┌─ Source material

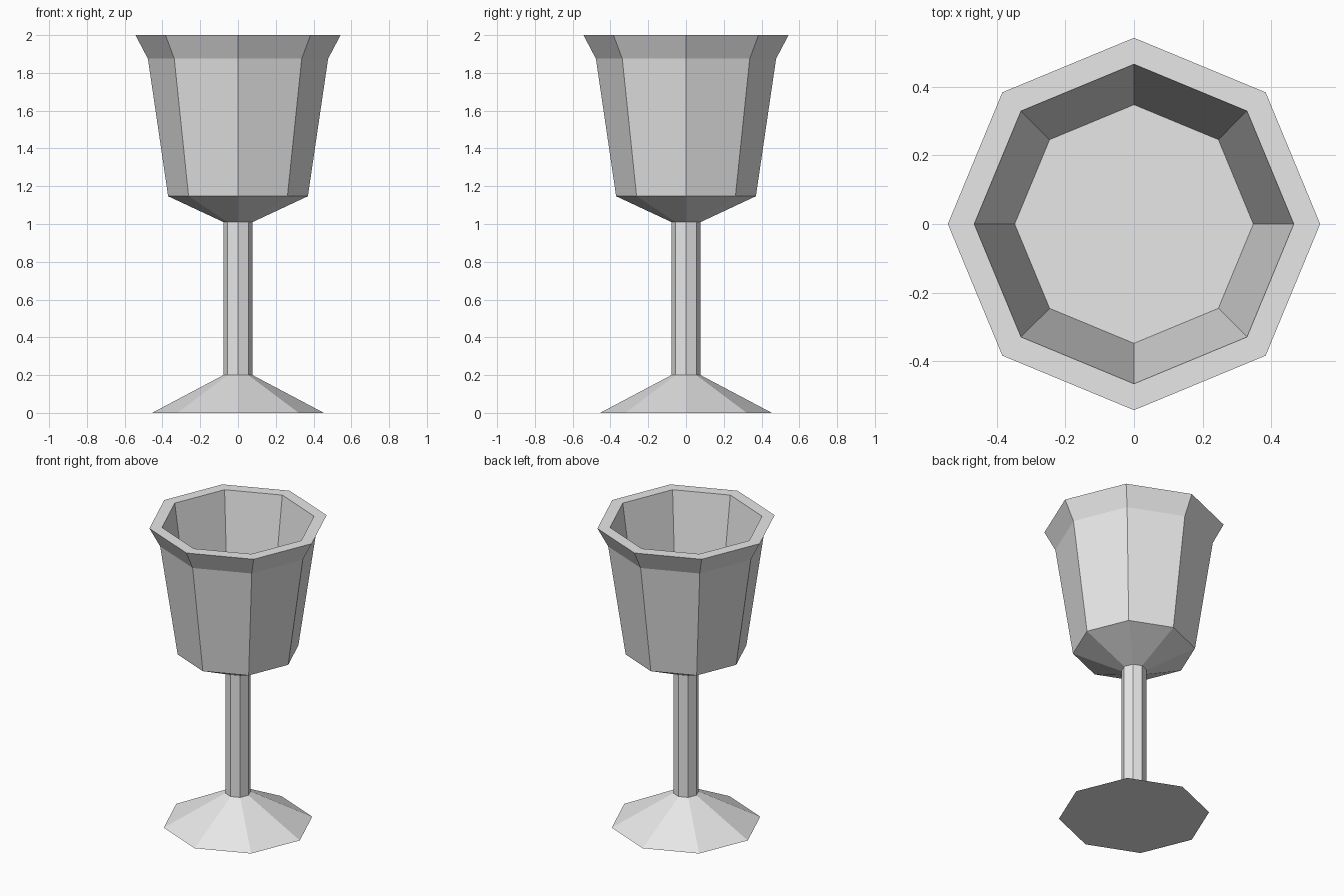
import bpy, bmesh
from math import cos, sin, tau

SIDES = 8

if "Cube" in bpy.data.objects:
    bpy.data.objects.remove(bpy.data.objects["Cube"], do_unlink=True)

grey = bpy.data.materials.new("light grey")
grey.use_nodes = True
colour = (0.8, 0.8, 0.8, 1)
grey.diffuse_color = colour
grey.node_tree.nodes["Principled BSDF"].inputs["Base Color"].default_value = colour


def lathe(name, profile, cap_start=False, cap_end=False):
    """Turn (radius, height) points into a flat-faced eight-sided part."""
    bm = bmesh.new()
    rings = [[bm.verts.new((r * cos(tau * i / SIDES), r * sin(tau * i / SIDES), z))
              for i in range(SIDES)] for r, z in profile]
    for low, high in zip(rings, rings[1:]):
        for i in range(SIDES):
            j = (i + 1) % SIDES
            bm.faces.new((low[i], low[j], high[j], high[i]))
    if cap_start:
        bm.faces.new(rings[0][::-1])
    if cap_end:
        bm.faces.new(rings[-1])
    mesh = bpy.data.meshes.new(name)
    bm.to_mesh(mesh)
    bm.free()
    mesh.materials.append(grey)
    obj = bpy.data.objects.new(name, mesh)
    bpy.context.collection.objects.link(obj)
    return obj


STEM_RADIUS, STEM_BOTTOM, STEM_TOP = 0.077, 0.2, 1.01

# Flared foot with a flat underside
lathe("foot", [(0.455, 0), (STEM_RADIUS, STEM_BOTTOM)], cap_start=True)

# Straight stem
lathe("stem", [(STEM_RADIUS, STEM_BOTTOM), (STEM_RADIUS, STEM_TOP)])

# Bowl: underside, outer wall, flared lip, flat rim, inner wall and floor
lathe("bowl", [(STEM_RADIUS, STEM_TOP), (0.37, 1.147), (0.477, 1.875),
               (0.543, 2.0), (0.466, 2.0), (0.348, 1.18)], cap_end=True)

└─

# What you are asked to do
Text only, no pictures: copy every entry exactly.

# Task solution
import bpy, bmesh
from math import cos, sin, tau

SIDES = 8

if "Cube" in bpy.data.objects:
    bpy.data.objects.remove(bpy.data.objects["Cube"], do_unlink=True)

grey = bpy.data.materials.new("light grey")
grey.use_nodes = True
colour = (0.8, 0.8, 0.8, 1)
grey.diffuse_color = colour
grey.node_tree.nodes["Principled BSDF"].inputs["Base Color"].default_value = colour


def lathe(name, profile, cap_start=False, cap_end=False):
    """Turn (radius, height) points into a flat-faced eight-sided part."""
    bm = bmesh.new()
    rings = [[bm.verts.new((r * cos(tau * i / SIDES), r * sin(tau * i / SIDES), z))
              for i in range(SIDES)] for r, z in profile]
    for low, high in zip(rings, rings[1:]):
        for i in range(SIDES):
            j = (i + 1) % SIDES
            bm.faces.new((low[i], low[j], high[j], high[i]))
    if cap_start:
        bm.faces.new(rings[0][::-1])
    if cap_end:
        bm.faces.new(rings[-1])
    mesh = bpy.data.meshes.new(name)
    bm.to_mesh(mesh)
    bm.free()
    mesh.materials.append(grey)
    obj = bpy.data.objects.new(name, mesh)
    bpy.context.collection.objects.link(obj)
    return obj


STEM_RADIUS, STEM_BOTTOM, STEM_TOP = 0.077, 0.2, 1.01

# Flared foot with a flat underside
lathe("foot", [(0.455, 0), (STEM_RADIUS, STEM_BOTTOM)], cap_start=True)

# Straight stem
lathe("stem", [(STEM_RADIUS, STEM_BOTTOM), (STEM_RADIUS, STEM_TOP)])

# Bowl: underside, outer wall, flared lip, flat rim, inner wall and floor
lathe("bowl", [(STEM_RADIUS, STEM_TOP), (0.37, 1.147), (0.477, 1.875),
               (0.543, 2.0), (0.466, 2.0), (0.348, 1.18)], cap_end=True)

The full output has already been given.